It's not just the ferries that are late, federal funding given to BC Ferries to improve the Langdale terminal was reallocated after the project was delayed indefinitely.
During the biannual meeting between the Southern Sunshine Coast Ferry Advisory Committee (SSCFAC) and senior staff of BC Ferries, plans to improve the Langdale Terminal that never came to fruition were discussed.
In 2017, BC Ferries received $201 million through the Provincial-Territorial Infrastructure Component – National and Regional Projects (PTICNRP), for several upgrade projects and ferry purchases.
This funding included $17 million dedicated to the completion of the Langdale Terminal redevelopment.
Since then, however, no updates have been given.
During their meeting, Diana Mumford, chairperson of the committee asked what had happened to the development and why no update was provided.
Brian Anderson, BC Ferries’ vice president of strategy and community engagement attended the meeting remotely and responded that BC Ferries originally had “grand plans to do a major overhaul” to the terminal with the support of a federal government program.
“COVID happened, we rethought our entire capital plan, many projects got put on hold. And part of the impact was having that Langdale expansion and redevelopment put on hold, and instead focusing primarily on the safety and replacement components of the marine infrastructure,” Anderson said.
He then added that the remainder of the terminal upgrade project is now slated to occur outside of the time frame of the federal government program.
“As a result, the federal funding lapsed and has now probably been repurposed for some other means, through the federal government,” he said.
Anderson added that when Langdale Terminal improvements come up for debate and prioritization again, BC Ferries will look into other sources of federal projects or funding.

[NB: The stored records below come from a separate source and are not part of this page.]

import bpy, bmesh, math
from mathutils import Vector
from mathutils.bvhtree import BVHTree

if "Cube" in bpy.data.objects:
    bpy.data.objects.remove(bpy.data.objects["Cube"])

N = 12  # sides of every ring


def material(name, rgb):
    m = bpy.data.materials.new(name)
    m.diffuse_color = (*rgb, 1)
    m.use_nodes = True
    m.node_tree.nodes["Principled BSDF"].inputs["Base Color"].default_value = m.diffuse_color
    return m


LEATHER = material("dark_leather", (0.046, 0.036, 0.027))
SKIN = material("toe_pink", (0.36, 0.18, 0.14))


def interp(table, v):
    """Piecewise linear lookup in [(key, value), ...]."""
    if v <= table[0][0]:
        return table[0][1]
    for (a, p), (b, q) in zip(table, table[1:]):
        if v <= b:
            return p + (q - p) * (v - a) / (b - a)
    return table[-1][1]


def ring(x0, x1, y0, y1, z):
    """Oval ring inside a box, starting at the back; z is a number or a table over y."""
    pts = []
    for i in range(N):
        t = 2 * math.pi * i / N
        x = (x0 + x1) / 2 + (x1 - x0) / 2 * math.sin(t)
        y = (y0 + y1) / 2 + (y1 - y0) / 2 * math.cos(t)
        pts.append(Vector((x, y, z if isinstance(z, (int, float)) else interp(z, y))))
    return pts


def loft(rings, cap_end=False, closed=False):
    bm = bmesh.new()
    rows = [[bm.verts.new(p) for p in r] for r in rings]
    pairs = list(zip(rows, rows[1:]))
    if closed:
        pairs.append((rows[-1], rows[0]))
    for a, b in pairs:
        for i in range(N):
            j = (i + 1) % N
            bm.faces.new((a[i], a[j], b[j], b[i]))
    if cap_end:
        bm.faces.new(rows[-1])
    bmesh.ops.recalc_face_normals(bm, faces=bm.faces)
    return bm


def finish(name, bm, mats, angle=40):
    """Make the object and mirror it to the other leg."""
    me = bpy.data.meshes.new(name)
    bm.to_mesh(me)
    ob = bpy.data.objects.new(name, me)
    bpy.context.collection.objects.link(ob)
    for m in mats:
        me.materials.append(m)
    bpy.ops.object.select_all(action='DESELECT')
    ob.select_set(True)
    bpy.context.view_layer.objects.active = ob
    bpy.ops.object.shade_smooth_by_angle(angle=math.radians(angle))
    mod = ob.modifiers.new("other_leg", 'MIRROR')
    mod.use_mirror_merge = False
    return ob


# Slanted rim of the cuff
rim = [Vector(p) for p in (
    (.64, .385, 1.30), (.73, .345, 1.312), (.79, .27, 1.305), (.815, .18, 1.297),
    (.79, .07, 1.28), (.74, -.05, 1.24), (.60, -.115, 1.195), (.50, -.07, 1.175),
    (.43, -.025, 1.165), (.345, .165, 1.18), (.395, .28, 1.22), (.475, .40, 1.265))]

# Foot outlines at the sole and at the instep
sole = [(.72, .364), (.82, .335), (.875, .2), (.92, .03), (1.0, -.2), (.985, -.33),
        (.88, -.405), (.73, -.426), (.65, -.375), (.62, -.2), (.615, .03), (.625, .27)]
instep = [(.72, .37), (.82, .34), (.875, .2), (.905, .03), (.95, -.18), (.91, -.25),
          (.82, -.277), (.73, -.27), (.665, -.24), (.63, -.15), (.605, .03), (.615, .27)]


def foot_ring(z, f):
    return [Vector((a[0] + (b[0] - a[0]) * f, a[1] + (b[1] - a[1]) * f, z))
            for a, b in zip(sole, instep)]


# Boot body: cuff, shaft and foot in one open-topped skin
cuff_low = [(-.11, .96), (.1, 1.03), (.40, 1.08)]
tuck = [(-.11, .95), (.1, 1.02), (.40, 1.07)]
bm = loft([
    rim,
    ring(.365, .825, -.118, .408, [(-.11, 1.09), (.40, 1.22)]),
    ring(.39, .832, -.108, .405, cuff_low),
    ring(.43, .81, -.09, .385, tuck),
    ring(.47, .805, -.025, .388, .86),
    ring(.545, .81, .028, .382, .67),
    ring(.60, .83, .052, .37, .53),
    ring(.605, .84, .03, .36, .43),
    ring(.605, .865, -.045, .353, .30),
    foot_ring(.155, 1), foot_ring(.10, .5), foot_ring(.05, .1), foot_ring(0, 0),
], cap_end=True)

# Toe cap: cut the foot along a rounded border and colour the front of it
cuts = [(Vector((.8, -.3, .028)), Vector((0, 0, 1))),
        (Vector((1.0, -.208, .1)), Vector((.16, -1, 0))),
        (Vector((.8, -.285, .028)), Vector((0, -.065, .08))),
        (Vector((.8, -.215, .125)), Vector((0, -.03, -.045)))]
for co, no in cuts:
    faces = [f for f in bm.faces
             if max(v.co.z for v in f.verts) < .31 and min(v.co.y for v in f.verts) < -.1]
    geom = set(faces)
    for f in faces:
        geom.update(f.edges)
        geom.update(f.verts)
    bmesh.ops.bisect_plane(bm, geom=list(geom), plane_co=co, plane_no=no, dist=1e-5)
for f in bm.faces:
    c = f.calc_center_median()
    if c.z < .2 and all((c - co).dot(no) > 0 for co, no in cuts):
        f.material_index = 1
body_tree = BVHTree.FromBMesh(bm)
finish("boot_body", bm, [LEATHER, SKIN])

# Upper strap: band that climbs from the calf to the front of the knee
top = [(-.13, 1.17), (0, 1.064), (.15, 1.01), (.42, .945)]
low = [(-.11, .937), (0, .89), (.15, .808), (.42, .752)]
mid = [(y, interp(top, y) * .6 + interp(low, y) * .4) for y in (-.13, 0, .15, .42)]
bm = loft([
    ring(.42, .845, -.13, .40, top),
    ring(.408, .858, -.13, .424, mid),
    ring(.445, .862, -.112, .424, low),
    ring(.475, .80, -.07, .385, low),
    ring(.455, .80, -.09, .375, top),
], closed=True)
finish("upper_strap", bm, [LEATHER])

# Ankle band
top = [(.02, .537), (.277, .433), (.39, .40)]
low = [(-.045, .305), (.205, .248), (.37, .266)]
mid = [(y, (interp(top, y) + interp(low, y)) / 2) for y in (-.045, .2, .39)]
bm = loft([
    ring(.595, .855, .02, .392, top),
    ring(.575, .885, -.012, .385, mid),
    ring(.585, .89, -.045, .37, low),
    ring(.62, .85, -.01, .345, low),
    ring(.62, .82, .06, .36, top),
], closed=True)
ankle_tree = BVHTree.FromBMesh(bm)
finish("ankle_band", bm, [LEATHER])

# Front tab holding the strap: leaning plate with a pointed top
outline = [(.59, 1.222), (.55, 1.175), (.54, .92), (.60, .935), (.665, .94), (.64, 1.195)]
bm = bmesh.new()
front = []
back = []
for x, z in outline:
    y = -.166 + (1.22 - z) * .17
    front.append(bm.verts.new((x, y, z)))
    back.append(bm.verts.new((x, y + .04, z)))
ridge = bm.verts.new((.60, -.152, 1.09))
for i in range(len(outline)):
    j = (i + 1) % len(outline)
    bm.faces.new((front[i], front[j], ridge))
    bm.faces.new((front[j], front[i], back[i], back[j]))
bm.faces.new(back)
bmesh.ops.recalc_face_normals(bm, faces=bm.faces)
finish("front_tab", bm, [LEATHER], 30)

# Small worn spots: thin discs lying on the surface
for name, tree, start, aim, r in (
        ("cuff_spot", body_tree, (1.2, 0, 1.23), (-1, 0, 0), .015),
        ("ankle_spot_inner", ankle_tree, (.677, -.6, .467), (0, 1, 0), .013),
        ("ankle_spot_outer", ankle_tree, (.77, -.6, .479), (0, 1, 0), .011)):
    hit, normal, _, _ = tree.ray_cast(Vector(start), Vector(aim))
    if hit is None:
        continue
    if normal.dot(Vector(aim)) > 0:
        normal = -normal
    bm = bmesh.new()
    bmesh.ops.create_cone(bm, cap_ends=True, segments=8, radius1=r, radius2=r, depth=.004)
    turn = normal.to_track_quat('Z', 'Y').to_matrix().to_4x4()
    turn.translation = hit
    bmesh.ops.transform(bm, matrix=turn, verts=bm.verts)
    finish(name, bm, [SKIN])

“That [federal] project as it existed back then no longer exists. It's been repackaged into some smaller components,” Anderson said. “And as a result, the funding that was earmarked for that project is now repurposed by the federal government to support other projects.”
Jordan Copp is the Coast Reporter’s civic and Indigenous affairs reporter. This reporting beat is made possible by the Local Journalism Initiative.